What this task involves >>
Search the data below for lines that include the word "with" and state how many there are, nothing else.

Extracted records
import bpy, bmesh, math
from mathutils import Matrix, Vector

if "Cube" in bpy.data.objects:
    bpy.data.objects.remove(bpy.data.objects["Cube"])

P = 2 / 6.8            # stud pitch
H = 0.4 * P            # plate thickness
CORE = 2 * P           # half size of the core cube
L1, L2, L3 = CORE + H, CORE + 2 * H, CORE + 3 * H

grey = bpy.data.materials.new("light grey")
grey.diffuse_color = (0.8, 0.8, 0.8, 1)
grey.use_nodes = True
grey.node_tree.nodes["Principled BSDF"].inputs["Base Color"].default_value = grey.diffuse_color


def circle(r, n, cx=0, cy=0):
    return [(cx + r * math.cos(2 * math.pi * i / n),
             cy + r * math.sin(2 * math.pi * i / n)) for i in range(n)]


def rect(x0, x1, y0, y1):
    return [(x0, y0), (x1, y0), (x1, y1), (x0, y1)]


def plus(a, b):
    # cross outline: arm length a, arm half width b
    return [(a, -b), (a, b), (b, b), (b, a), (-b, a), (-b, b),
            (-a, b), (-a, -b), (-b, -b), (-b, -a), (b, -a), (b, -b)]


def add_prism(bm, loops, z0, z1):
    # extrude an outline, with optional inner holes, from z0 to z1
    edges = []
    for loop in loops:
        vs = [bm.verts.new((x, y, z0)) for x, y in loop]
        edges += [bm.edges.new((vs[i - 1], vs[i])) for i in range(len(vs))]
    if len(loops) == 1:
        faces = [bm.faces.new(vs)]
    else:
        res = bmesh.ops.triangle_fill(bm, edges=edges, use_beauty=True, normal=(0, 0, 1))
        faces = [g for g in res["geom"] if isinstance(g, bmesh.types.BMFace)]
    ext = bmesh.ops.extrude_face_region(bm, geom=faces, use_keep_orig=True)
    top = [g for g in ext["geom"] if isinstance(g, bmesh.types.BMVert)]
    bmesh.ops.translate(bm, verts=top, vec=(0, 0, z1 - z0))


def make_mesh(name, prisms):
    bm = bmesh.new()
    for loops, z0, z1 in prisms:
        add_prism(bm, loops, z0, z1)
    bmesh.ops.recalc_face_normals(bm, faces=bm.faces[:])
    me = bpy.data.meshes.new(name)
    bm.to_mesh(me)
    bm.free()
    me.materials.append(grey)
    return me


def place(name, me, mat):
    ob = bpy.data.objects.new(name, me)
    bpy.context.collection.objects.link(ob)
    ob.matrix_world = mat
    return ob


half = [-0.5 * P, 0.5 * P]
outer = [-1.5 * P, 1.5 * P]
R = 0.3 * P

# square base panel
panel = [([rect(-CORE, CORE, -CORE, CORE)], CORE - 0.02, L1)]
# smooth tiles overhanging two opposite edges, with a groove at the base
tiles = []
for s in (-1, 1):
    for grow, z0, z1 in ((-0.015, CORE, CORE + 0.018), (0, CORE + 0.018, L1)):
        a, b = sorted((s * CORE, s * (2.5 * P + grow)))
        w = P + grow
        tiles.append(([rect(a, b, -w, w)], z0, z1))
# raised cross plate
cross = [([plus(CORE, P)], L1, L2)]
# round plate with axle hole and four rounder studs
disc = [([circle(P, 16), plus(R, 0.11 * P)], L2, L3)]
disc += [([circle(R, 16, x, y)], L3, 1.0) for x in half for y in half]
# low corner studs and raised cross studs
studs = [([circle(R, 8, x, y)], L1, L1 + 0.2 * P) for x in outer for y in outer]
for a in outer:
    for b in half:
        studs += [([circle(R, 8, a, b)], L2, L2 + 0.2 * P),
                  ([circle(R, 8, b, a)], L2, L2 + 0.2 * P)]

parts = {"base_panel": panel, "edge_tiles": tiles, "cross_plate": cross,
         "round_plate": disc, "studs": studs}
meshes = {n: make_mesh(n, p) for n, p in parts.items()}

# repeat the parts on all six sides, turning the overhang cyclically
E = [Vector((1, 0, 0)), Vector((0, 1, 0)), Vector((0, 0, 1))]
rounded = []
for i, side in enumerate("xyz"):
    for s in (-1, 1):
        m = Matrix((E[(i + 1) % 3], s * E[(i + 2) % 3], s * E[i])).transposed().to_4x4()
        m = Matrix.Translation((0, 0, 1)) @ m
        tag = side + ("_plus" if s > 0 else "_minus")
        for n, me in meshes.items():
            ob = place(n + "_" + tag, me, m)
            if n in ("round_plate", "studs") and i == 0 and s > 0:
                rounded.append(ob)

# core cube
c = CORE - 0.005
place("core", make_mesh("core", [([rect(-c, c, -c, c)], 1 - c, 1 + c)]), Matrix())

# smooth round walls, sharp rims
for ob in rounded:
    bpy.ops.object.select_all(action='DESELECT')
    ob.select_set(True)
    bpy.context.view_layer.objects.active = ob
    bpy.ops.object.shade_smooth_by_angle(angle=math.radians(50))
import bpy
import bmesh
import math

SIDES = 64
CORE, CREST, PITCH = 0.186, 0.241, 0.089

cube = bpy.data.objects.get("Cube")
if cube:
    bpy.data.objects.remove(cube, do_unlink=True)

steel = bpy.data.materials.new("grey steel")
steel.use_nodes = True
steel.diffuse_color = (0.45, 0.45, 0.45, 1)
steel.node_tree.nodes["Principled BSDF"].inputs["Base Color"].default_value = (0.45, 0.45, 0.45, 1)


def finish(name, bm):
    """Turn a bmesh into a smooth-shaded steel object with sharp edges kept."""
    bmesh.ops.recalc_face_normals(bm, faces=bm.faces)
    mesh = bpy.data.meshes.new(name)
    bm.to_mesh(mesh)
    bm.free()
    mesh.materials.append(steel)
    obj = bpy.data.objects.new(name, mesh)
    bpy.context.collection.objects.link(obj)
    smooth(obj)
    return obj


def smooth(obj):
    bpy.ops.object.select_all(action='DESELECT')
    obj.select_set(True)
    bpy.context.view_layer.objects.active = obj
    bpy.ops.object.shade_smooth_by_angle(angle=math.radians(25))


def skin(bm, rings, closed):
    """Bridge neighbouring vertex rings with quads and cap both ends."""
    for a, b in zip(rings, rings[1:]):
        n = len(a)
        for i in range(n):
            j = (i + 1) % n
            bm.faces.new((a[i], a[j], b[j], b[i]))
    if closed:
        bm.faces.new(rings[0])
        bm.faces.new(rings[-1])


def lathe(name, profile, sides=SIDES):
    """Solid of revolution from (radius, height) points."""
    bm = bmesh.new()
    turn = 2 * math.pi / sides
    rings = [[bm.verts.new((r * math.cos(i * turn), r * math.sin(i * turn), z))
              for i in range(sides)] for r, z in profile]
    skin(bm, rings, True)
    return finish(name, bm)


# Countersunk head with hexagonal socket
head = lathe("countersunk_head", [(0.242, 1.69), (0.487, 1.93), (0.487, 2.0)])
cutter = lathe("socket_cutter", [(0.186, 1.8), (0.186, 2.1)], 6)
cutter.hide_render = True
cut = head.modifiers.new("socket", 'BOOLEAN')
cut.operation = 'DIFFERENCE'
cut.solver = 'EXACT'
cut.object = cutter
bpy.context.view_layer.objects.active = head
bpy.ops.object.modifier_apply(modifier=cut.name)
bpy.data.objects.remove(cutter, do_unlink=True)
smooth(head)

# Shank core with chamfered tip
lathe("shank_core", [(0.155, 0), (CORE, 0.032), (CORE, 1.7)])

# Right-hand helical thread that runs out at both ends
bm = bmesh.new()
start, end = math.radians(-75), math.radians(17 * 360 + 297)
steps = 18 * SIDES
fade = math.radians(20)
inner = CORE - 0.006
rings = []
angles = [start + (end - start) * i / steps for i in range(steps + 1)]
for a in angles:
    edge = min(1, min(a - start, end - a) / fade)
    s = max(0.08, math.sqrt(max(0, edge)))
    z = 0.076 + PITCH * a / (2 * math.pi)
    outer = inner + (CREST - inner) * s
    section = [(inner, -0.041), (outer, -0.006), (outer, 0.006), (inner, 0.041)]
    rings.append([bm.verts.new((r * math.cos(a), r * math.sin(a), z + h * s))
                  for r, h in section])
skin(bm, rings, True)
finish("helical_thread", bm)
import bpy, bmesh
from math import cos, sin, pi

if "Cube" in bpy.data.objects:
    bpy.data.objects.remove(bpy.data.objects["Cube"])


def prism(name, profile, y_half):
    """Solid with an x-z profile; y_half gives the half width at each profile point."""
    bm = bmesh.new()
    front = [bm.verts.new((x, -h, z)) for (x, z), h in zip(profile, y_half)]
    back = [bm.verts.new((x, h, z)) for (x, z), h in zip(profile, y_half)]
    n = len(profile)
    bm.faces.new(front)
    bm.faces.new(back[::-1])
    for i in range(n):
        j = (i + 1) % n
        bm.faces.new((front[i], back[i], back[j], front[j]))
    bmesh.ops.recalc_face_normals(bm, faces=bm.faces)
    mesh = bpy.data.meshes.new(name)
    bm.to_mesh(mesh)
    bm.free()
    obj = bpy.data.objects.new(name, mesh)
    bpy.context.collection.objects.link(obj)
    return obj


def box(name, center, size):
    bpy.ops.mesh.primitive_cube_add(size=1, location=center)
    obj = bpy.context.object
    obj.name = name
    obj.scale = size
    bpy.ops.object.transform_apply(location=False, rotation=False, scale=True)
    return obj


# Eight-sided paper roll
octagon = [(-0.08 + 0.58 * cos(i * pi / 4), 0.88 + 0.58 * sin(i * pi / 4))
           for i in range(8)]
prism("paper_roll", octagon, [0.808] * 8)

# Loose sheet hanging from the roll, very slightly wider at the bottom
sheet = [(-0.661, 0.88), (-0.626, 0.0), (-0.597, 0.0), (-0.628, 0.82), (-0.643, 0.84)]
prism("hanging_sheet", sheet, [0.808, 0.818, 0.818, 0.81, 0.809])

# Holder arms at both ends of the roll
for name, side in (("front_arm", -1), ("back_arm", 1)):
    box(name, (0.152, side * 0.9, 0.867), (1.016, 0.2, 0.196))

Completed exercise >>
8